━━━━━ RECORDS SHOWN ━━━━━

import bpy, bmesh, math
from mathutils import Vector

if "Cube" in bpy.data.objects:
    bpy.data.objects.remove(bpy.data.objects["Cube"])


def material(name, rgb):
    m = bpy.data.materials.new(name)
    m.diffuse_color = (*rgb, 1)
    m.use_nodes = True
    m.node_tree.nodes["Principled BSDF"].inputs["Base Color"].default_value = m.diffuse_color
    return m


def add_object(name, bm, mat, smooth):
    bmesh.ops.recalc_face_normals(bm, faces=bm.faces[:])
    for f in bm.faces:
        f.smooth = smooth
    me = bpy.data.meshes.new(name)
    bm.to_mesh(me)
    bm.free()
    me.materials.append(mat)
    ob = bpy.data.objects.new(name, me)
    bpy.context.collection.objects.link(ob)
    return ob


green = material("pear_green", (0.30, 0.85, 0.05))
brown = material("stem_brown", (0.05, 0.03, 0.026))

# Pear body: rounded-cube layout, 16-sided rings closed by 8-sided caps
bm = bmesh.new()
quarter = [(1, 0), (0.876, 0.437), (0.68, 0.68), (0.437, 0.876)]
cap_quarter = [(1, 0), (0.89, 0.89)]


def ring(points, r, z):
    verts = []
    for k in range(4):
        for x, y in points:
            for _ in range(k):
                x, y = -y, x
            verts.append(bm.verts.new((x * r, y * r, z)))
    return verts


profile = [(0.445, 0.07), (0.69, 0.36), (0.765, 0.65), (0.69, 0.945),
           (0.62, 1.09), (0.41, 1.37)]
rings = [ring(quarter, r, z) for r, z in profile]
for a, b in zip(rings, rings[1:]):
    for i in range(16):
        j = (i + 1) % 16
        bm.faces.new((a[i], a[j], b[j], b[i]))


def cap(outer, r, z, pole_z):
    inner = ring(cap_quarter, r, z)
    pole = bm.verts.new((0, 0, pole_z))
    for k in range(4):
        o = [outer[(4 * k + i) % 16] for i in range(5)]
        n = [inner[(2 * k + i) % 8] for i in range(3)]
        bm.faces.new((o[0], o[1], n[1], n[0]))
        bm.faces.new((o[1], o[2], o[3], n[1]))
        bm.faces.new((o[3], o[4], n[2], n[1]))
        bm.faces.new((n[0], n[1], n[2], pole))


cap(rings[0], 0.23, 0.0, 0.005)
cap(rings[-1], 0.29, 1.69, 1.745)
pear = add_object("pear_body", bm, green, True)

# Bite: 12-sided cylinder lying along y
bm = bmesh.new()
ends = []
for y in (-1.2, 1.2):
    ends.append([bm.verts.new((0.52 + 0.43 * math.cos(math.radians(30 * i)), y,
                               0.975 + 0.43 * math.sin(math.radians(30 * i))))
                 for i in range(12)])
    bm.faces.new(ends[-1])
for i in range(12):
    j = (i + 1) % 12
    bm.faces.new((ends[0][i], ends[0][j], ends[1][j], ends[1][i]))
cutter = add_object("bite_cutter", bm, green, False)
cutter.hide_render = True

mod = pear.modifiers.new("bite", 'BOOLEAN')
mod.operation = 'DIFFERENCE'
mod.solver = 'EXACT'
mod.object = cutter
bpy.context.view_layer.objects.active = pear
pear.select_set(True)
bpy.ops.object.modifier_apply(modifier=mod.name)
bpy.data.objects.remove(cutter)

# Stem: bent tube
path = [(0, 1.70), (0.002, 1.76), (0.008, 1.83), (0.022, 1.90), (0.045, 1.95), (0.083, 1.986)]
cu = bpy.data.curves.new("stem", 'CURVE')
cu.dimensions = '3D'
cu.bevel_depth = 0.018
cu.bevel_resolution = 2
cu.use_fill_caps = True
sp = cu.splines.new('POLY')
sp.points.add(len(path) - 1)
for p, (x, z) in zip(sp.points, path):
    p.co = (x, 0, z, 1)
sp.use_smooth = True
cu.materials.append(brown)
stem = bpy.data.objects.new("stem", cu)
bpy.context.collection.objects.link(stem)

━━━━━

■ **WHAT IS NEEDED**: Check each line of the entries, and copy the ones that contain "verts".

■ **THE COMPLETED TASK**:
    verts = []
            verts.append(bm.verts.new((x * r, y * r, z)))
    return verts
    pole = bm.verts.new((0, 0, pole_z))
    ends.append([bm.verts.new((0.52 + 0.43 * math.cos(math.radians(30 * i)), y,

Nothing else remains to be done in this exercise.